But for all the bellicose bluster, in targeting Gibraltar Spain seems to have hit upon a potentially effective tactic.
A new YouGov survey shows that one in three Brits would be willing to cede at least some sovereignty over Gibraltar to Spain in order to get a “much better” Brexit deal for the UK. A slightly higher proportion (37%) would not countenance such a move, whilst 30% don’t know.
The Brits most staunchly opposed to swapping sovereignty for better trade terms were UKIP voters (56%), the over-60s (54%), Conservative voters (49%) and Leave voters (48%).
By contrast, SNP voters (44%), Remain voters (41%), and under-25s (41%) were the most willing to consider giving Spain more of a say over The Rock in order to get a better Brexit deal.
Who should have sovereignty over Gibraltar in the first place?
Of course, Gibraltar’s status as a British territory is controversial for some (not least the Spanish). The fact that some people would consider ceding sovereignty could be down to the fact that they think Spain should have more control over Gibraltar in the first place.
In order to test how far this is the case, YouGov also asked people how and by whom they thought the territory should be governed. The status quo option is the overwhelming favourite, with 58% of Brits say that they want Gibraltar to remain a self-governing British territory.
However, more than one in five (22%) of those who want to see Gibraltar remain a self-governing British territory would be willing to allow Spain to have greater influence for the sake of an improved Brexit deal offer from the EU.
Overall, around a fifth (19%) of Brits want Spain to have more sovereignty over Gibraltar than it does currently. Meanwhile, 8% of want Gibraltar to be a self-governing joint-British and Spanish territory, 5% want it to be a self-governing Spanish territory and 6% want to see it become Spanish again.

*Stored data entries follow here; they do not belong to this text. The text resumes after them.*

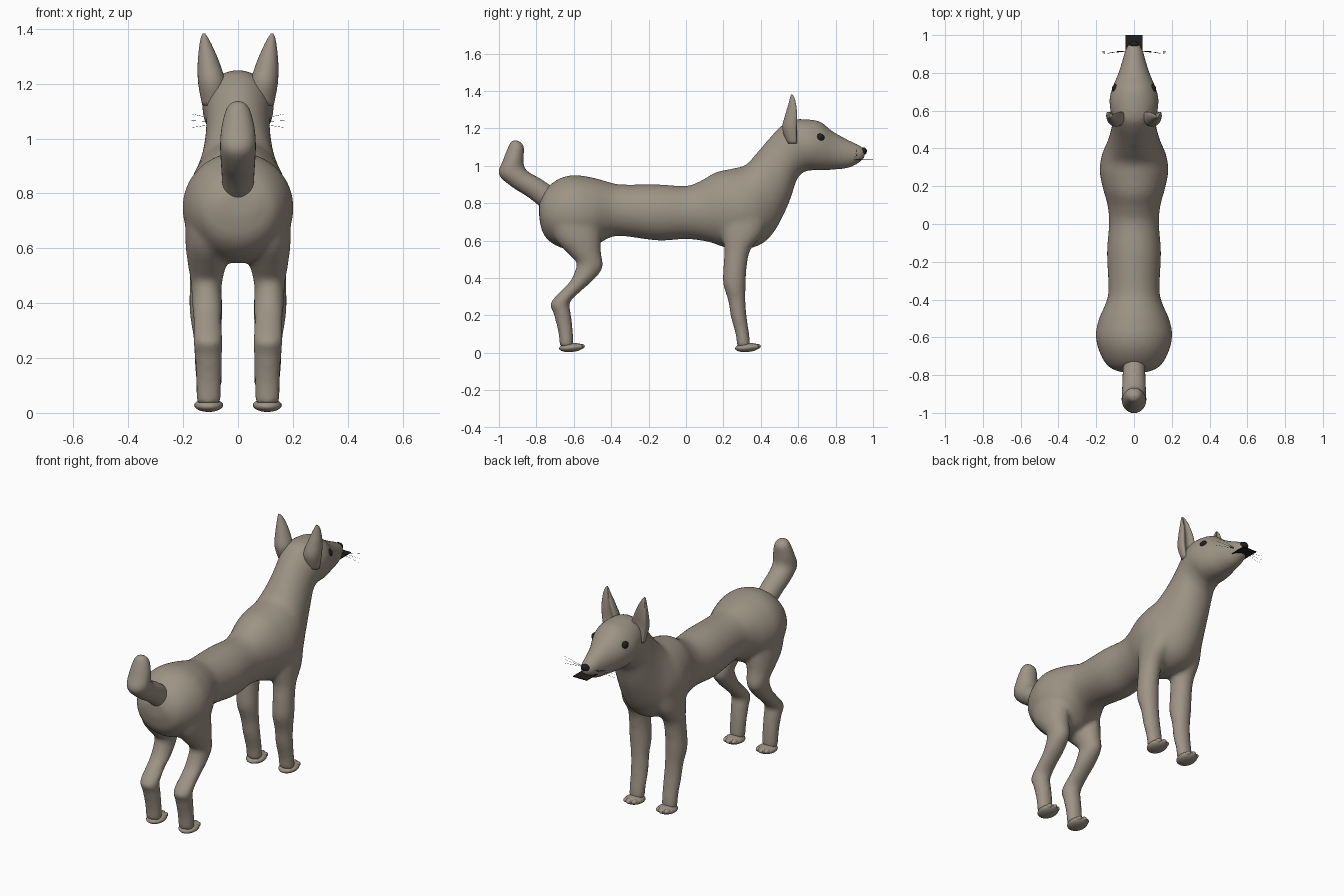
import bpy, bmesh, math
from mathutils import Vector, Matrix


def material(name, rgb):
    m = bpy.data.materials.new(name)
    m.diffuse_color = (*rgb, 1)
    return m


COAT = material("taupe coat", (0.34, 0.295, 0.235))
DARK = material("dark brown black", (0.015, 0.014, 0.013))


def finish(name, bm, mat, smooth=True):
    bmesh.ops.recalc_face_normals(bm, faces=bm.faces)
    me = bpy.data.meshes.new(name)
    for f in bm.faces:
        f.smooth = smooth
    bm.to_mesh(me)
    bm.free()
    me.materials.append(mat)
    ob = bpy.data.objects.new(name, me)
    bpy.context.collection.objects.link(ob)
    return ob


def spline(a, b, c, d, t):
    return [0.5 * (2 * q + (r - p) * t + (2 * p - 5 * q + 4 * r - s) * t * t
                   + (3 * q - p - 3 * r + s) * t ** 3) for p, q, r, s in zip(a, b, c, d)]


def loft(bm, stations, side=1, sides=28, steps=4, cup=0):
    """Closed tube; each station is (y1, z1, y2, z2, x centre, half width)."""
    n = len(stations)
    dense = []
    for i in range(n - 1):
        p = [stations[max(0, min(n - 1, i + k))] for k in (-1, 0, 1, 2)]
        dense += [spline(*p, j / steps) for j in range(steps)]
    dense.append(stations[-1])
    rings = []
    for y1, z1, y2, z2, x, w in dense:
        ring = []
        for k in range(sides):
            a = 2 * math.pi * k / sides
            f = math.cos(a)
            f -= cup * max(0, f) ** 3
            ring.append(bm.verts.new((side * (x + w * math.sin(a)),
                                      (y1 + y2) / 2 + f * (y2 - y1) / 2,
                                      (z1 + z2) / 2 + f * (z2 - z1) / 2)))
        rings.append(ring)
    for r, s in zip(rings, rings[1:]):
        for k in range(sides):
            m = (k + 1) % sides
            bm.faces.new((r[k], r[m], s[m], s[k]))
    bm.faces.new(rings[0])
    bm.faces.new(rings[-1])


def ellipsoid(name, loc, size, mat, tilt=0):
    bm = bmesh.new()
    bmesh.ops.create_uvsphere(bm, u_segments=20, v_segments=12, radius=1)
    bm.transform(Matrix.Translation(loc) @ Matrix.Rotation(tilt, 4, 'X')
                 @ Matrix.Diagonal((*size, 1)))
    return finish(name, bm, mat)


# Rump, torso, chest, neck and head: back point, belly point, half width
TORSO = [
    (-.785, .80, -.785, .72, .07), (-.75, .875, -.76, .63, .135),
    (-.68, .93, -.69, .57, .18), (-.60, .95, -.58, .545, .203),
    (-.50, .937, -.50, .56, .185), (-.42, .915, -.43, .605, .152),
    (-.35, .90, -.35, .625, .135), (-.15, .90, -.15, .60, .143),
    (0, .892, 0, .608, .132), (.08, .92, .12, .593, .14),
    (.16, .965, .22, .56, .165), (.25, .985, .32, .555, .182),
    (.32, 1.005, .41, .585, .17), (.38, 1.07, .48, .66, .142),
    (.44, 1.14, .55, .80, .122), (.50, 1.205, .595, .93, .116),
    (.56, 1.245, .64, .97, .125), (.65, 1.248, .68, .975, .13),
    (.72, 1.235, .74, .975, .112), (.78, 1.187, .80, .98, .086),
    (.86, 1.142, .87, .988, .062), (.93, 1.108, .92, 1.012, .045),
    (.96, 1.085, .955, 1.04, .025)]
# Legs: rear point, front point, x centre, half width
HIND_LEG = [
    (-.74, .74, -.46, .76, .105, .085), (-.70, .61, -.455, .63, .11, .082),
    (-.62, .52, -.455, .54, .113, .068), (-.585, .475, -.445, .455, .115, .056),
    (-.615, .39, -.50, .385, .113, .055), (-.66, .34, -.555, .335, .112, .052),
    (-.725, .265, -.62, .27, .11, .054), (-.71, .215, -.615, .21, .108, .05),
    (-.685, .12, -.605, .12, .107, .047), (-.675, .035, -.60, .035, .107, .046)]
FRONT_LEG = [
    (.18, .76, .44, .76, .105, .065), (.19, .64, .41, .64, .11, .066),
    (.205, .55, .345, .55, .115, .06), (.20, .46, .325, .46, .118, .059),
    (.198, .37, .32, .37, .117, .06), (.225, .28, .318, .28, .112, .052),
    (.24, .19, .325, .19, .108, .05), (.265, .10, .338, .10, .107, .047),
    (.272, .035, .345, .035, .107, .046)]

bm = bmesh.new()
loft(bm, [(a, b, c, d, 0, w) for a, b, c, d, w in TORSO], sides=40)
for s in (-1, 1):
    loft(bm, HIND_LEG, s)
    loft(bm, FRONT_LEG, s)
body = finish("body_and_legs", bm, COAT)
# Fuse the limbs into the torso and soften the joins
fuse = body.modifiers.new("fuse", 'REMESH')
fuse.mode = 'VOXEL'
fuse.voxel_size = 0.012
fuse.use_smooth_shade = True
soft = body.modifiers.new("soften", 'SMOOTH')
soft.factor = 0.5
soft.iterations = 8

# Upturned tail
TAIL = [
    (-.73, .74, -.66, .85, 0, .055), (-.84, .83, -.77, .925, 0, .06),
    (-.93, .887, -.84, .965, 0, .063), (-1.0, .955, -.866, 1.0, 0, .065),
    (-.978, 1.03, -.868, 1.05, 0, .06), (-.95, 1.10, -.868, 1.10, 0, .045),
    (-.935, 1.127, -.885, 1.125, 0, .028), (-.915, 1.136, -.905, 1.136, 0, .008)]
bm = bmesh.new()
loft(bm, TAIL)
finish("tail", bm, COAT)

# Cupped, pointed ears
EAR = [
    (.54, 1.12, .615, 1.12, .09, .04), (.515, 1.20, .625, 1.20, .095, .05),
    (.53, 1.27, .622, 1.27, .106, .041), (.548, 1.33, .605, 1.33, .116, .026),
    (.557, 1.365, .588, 1.365, .122, .014), (.562, 1.382, .57, 1.382, .124, .005)]
for s, side in ((-1, "left"), (1, "right")):
    bm = bmesh.new()
    loft(bm, EAR, s, cup=0.9)
    finish(side + "_ear", bm, COAT)

    # Flat paws with a row of toes
    for part, y in (("front", .328), ("hind", -.613)):
        ellipsoid(f"{side}_{part}_paw", (s * .107, y, .028), (.053, .066, .024), COAT, .08)
        for k in (-1, 0, 1):
            ellipsoid(f"{side}_{part}_toe", (s * .107 + k * .026, y + .05 - .01 * abs(k), .034),
                      (.016, .022, .014), COAT)

    # Eyes
    ellipsoid(side + "_eye", (s * .097, .716, 1.15), (.02, .024, .022), DARK)

    # Whiskers
    for k, z in enumerate((1.04, 1.065, 1.09)):
        a, b = Vector((s * .035, .915, 1.06)), Vector((s * .17, .90 + .006 * k, z))
        d = b - a
        bm = bmesh.new()
        bmesh.ops.create_cone(bm, cap_ends=True, segments=4, radius1=.001,
                              radius2=.0004, depth=d.length)
        bm.transform(Matrix.Translation((a + b) / 2) @ d.to_track_quat('Z', 'Y').to_matrix().to_4x4())
        finish(side + "_whisker", bm, DARK, False)

# Nose tip and thin mouth plate
ellipsoid("nose", (0, .95, 1.078), (.026, .017, .02), DARK)
bm = bmesh.new()
bmesh.ops.create_cube(bm, size=1)
bm.transform(Matrix.Translation((0, .945, 1.032)) @ Matrix.Diagonal((.092, .11, .004, 1)))
finish("mouth_plate", bm, DARK, False)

Unsurprisingly, for each of these groups the overwhelming majority – between 69% and 77% – said they would be willing to pass sovereignty of Gibraltar over to Spain for a better trade deal.